And drove. We ordered our meals by number. “I’ll take a No. 1, please.” We snacked on Caramello bars, Bottle Caps and Kashi cereal bars. I saw a shooting star. I made a wish (and then felt guilty for wishing something for me, and not for Sophie). Andy said it was a meteor from the Leonids meteor shower. He then showed me this picture on his Blackberry:
I think that would be the most beautiful thing one could ever witness in this world.
And I drove.
And vice versa.
Sophie played with her new toy, bought for the trip.
And read her book.
And convinced us to rearrange the luggage so one of us could sit back with her as she inevitably grew tired of sitting.
Tucker perked up at every toll booth, never forgetting the one time (several years ago) a kind toll-booth attendant gave him a treat.
Sunday night we stayed at Contented Acres, a bed-and-breakfast in Erie, Pa.
The next morning, Sophie saw her first real snow …
… and we were treated to a huge breakfast.
And then we drove some more. (No, Sophie didn’t travel this way. Here she’s just sneaking some Canada mints (and no, she didn’t really eat them) while enjoying a break from her car seat.)
I was nervous, really nervous about the trip. But it went incredibly smoothly.

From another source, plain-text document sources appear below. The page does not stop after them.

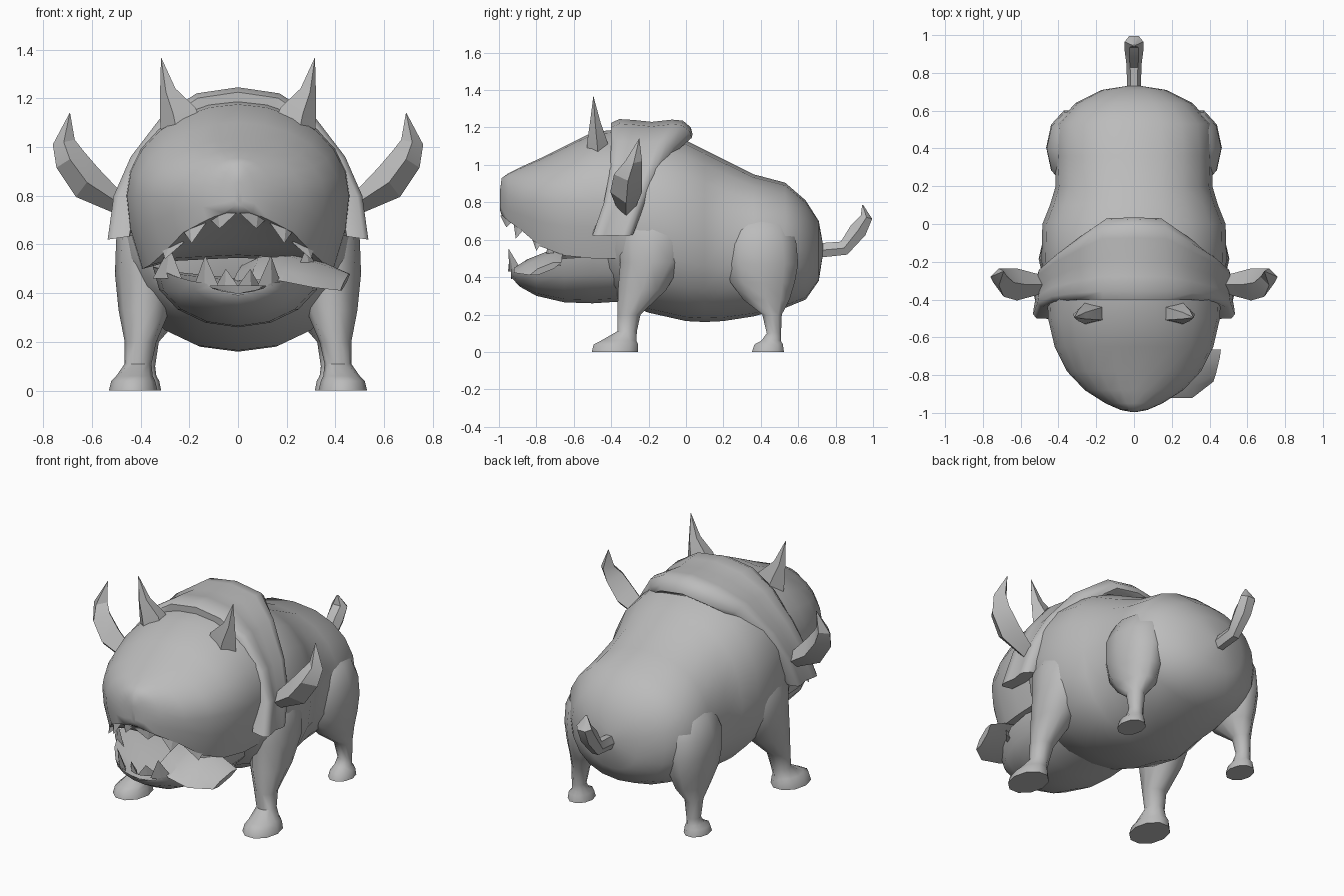
import bpy, bmesh
from math import pi, cos, sin, radians, copysign
from mathutils import Vector

cube = bpy.data.objects.get("Cube")
if cube:
    bpy.data.objects.remove(cube, do_unlink=True)

GREY = (0.5, 0.5, 0.5, 1)
hide = bpy.data.materials.new("grey_hide")
hide.use_nodes = True
hide.diffuse_color = GREY
hide.node_tree.nodes["Principled BSDF"].inputs["Base Color"].default_value = GREY


def loft(name, rings, angle=40, flip=1):
    """Skin a row of closed rings, cap both ends; flip=-1 mirrors in x."""
    bm = bmesh.new()
    rows = [[bm.verts.new((p[0] * flip, p[1], p[2])) for p in r] for r in rings]
    n = len(rows[0])
    for a, b in zip(rows, rows[1:]):
        for i in range(n):
            j = (i + 1) % n
            bm.faces.new((a[i], a[j], b[j], b[i]))
    bm.faces.new(rows[0])
    bm.faces.new(rows[-1])
    bmesh.ops.remove_doubles(bm, verts=bm.verts, dist=0.0005)
    bmesh.ops.recalc_face_normals(bm, faces=bm.faces)
    me = bpy.data.meshes.new(name)
    bm.to_mesh(me)
    bm.free()
    me.materials.append(hide)
    me.shade_smooth()
    me.set_sharp_from_angle(angle=radians(angle))
    ob = bpy.data.objects.new(name, me)
    bpy.context.collection.objects.link(ob)


def oval(c, u, v, n, power=1):
    """Ring around c spanned by half axes u and v; power below 1 squares it off."""
    c, u, v = Vector(c), Vector(u), Vector(v)
    bend = lambda k: copysign(abs(k) ** power, k)
    return [c + u * bend(cos(2 * pi * i / n)) + v * bend(sin(2 * pi * i / n)) for i in range(n)]


def spike(name, base, tip, u, v, flip):
    """Pointed four-sided tooth."""
    tiny = 0.001
    loft(name, [oval(base, u, v, 4), oval(tip, Vector(u) * tiny, Vector(v) * tiny, 4)], 20, flip)


SIDES = (("left", 1), ("right", -1))

# Barrel body: y, half width, bottom, top
body = [(-.46, .34, .34, 1.0), (-.36, .45, .27, 1.12), (-.2, .49, .21, 1.17),
        (0, .485, .165, 1.13), (.1, .445, .16, 1.08), (.2, .415, .165, 1.03),
        (.36, .42, .19, .95), (.53, .41, .235, .905), (.64, .31, .28, .81),
        (.71, .17, .38, .7), (.735, .01, .54, .56)]
loft("body", [oval((0, y, (b + t) / 2), (w, 0, 0), (0, 0, (t - b) / 2), 20, .9)
              for y, w, b, t in body], 60)

# Head with upper lip and sloping palate: y, half width, top, lip height
head = [(-.36, .46, 1.19, .5), (-.5, .455, 1.175, .5), (-.65, .42, 1.1, .515),
        (-.78, .355, 1.035, .565), (-.88, .26, .99, .65), (-.95, .15, .955, .7),
        (-.985, .07, .93, .73), (-.995, .015, .86, .76)]


def head_ring(y, w, top, lip):
    mid = .8
    ring = [(w * cos(pi * i / 12), y, mid + (top - mid) * sin(pi * i / 12)) for i in range(13)]
    low = [(-w * k, y, mid + (lip - mid) * f) for k, f in ((.97, .45), (.86, 1))]
    roof = [(k * w, y, lip + w * h) for k, h in ((-.6, .07), (0, .1), (.6, .07))]
    return ring + low + roof + [(-x, a, z) for x, a, z in reversed(low)]


loft("head", [head_ring(*r) for r in head], 50)

# Lower jaw bowl: y, half width, bottom, rim
jaw = [(-.34, .34, .27, .5), (-.5, .35, .26, .51), (-.65, .33, .265, .5),
       (-.8, .26, .3, .47), (-.89, .19, .35, .45), (-.935, .13, .4, .44)]
rings = []
for y, w, b, rim in jaw:
    under = [(w * cos(pi * i / 8), y, rim - (rim - b) * sin(pi * i / 8)) for i in range(9)]
    rings.append(under + [(-w * .8, y, rim - .02), (0, y, rim - .05), (w * .8, y, rim - .02)])
loft("lower_jaw", rings, 45)

# Teeth: base, tip, half width
upper = [((.075, -.945, .73), (.075, -.96, .665), .07),
         ((.19, -.88, .69), (.19, -.91, .605), .06),
         ((.27, -.79, .61), (.3, -.8, .54), .05)]
lower = [((.13, -.91, .43), (.135, -.95, .555), .05), ((.045, -.92, .43), (.05, -.945, .5), .045),
         ((.29, -.71, .46), (.28, -.74, .59), .06)]
for side, s in SIDES:
    for row, teeth in (("upper", upper), ("lower", lower)):
        for i, (b, t, w) in enumerate(teeth):
            spike(f"{side}_{row}_tooth_{i}", b, t, (w, w * .7, 0), (-.008, .015, 0), s)

# Tongue lolling out on the left: centre, half width along y
tongue = [((0, -.5, .48), .08), ((.07, -.7, .505), .12), ((.2, -.78, .505), .14),
          ((.33, -.79, .475), .13), ((.44, -.75, .445), .085)]
loft("tongue", [oval(c, (.02, w, w * .4), (.005, 0, .02), 6) for c, w in tongue], 25)

# Hood collar: outer x, outer z, front y, back y from the crown to the lower end
half = [(0, 1.245, -.4, .035), (.17, 1.22, -.4, .03), (.31, 1.13, -.4, -.06),
        (.44, .96, -.41, -.15), (.51, .8, -.44, -.215), (.535, .62, -.5, -.28)]
arch = [(-x, z, f, b) for x, z, f, b in reversed(half[1:])] + half
# Section: fraction from front to back, depth below the outer surface
section = [(0, .09), (0, .02), (.1, 0), (.28, .005), (.5, .015), (.75, .003),
           (.88, .008), (.98, .045), (1, .08), (.9, .11)]
rings = []
for x, z, f, b in arch:
    inward = (Vector((0, 0, .7)) - Vector((x, 0, z))).normalized()
    rings.append([Vector((x, f + (b - f) * k, z)) + inward * d for k, d in section])
loft("hood_collar", rings, 60)

# Legs: centre x, y, z, radius x, radius y
front_leg = [(.3, -.18, .86, .04, .06), (.35, -.18, .74, .1, .15), (.37, -.18, .62, .13, .19),
             (.38, -.185, .48, .125, .175), (.385, -.235, .33, .105, .135),
             (.4, -.305, .2, .065, .065), (.41, -.315, .11, .055, .055),
             (.425, -.36, .06, .075, .1), (.43, -.375, .04, .09, .125), (.43, -.38, 0, .1, .13)]
hind_leg = [(.26, .4, .76, .06, .1), (.3, .4, .68, .12, .17), (.325, .4, .58, .137, .2),
            (.33, .405, .47, .135, .205), (.335, .41, .37, .12, .18),
            (.345, .43, .28, .09, .13), (.375, .46, .2, .05, .055),
            (.38, .47, .1, .04, .04), (.38, .455, .06, .045, .055),
            (.385, .442, .04, .062, .08), (.385, .438, 0, .07, .09)]
# Ears: centre x, y, z, half axis across x, z, half thickness in y
ear = [(.49, -.32, .77, -.01, .045, .05), (.62, -.32, .855, -.045, .06, .085),
       (.69, -.31, .95, -.055, .035, .075), (.715, -.28, 1.02, -.045, .01, .045),
       (.69, -.25, 1.14, -.001, 0, .001)]
# Horns: centre x, y, z, radius x, radius y
horn = [(.225, -.47, 1.08, .09, .065), (.24, -.475, 1.14, .08, .055),
        (.285, -.485, 1.23, .035, .03), (.315, -.495, 1.365, .001, .001)]
for side, s in SIDES:
    for name, leg in (("front_leg", front_leg), ("hind_leg", hind_leg)):
        loft(f"{side}_{name}", [oval((x, y, z), (rx, 0, 0), (0, ry, 0), 10)
                                for x, y, z, rx, ry in leg], 50, s)
    loft(f"{side}_ear", [oval((x, y, z), (ux, 0, uz), (0, t, 0), 4)
                         for x, y, z, ux, uz, t in ear], 25, s)
    loft(f"{side}_horn", [oval((x, y, z), (rx, 0, -rx * .35), (0, ry, 0), 5)
                          for x, y, z, rx, ry in horn], 25, s)

# Upturned tail: y, z, half axis in y and z, half width
tail = [(.68, .54, 0, .045, .035), (.845, .555, -.02, .04, .04), (.92, .65, -.045, .03, .05),
        (.965, .72, -.035, .01, .05), (.945, .785, -.004, .001, .005)]
loft("tail", [oval((0, y, z), (w, 0, 0), (0, uy, uz), 6) for y, z, uy, uz, w in tail], 35)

And now we’re in Boston, spending time with Andy’s family, preparing for a Thanksgiving in which I have much to be thankful for.
“And that’s the wonderful thing about family travel: it provides you with experiences that will remain locked forever in the scar tissue of your mind.” —Dave Barry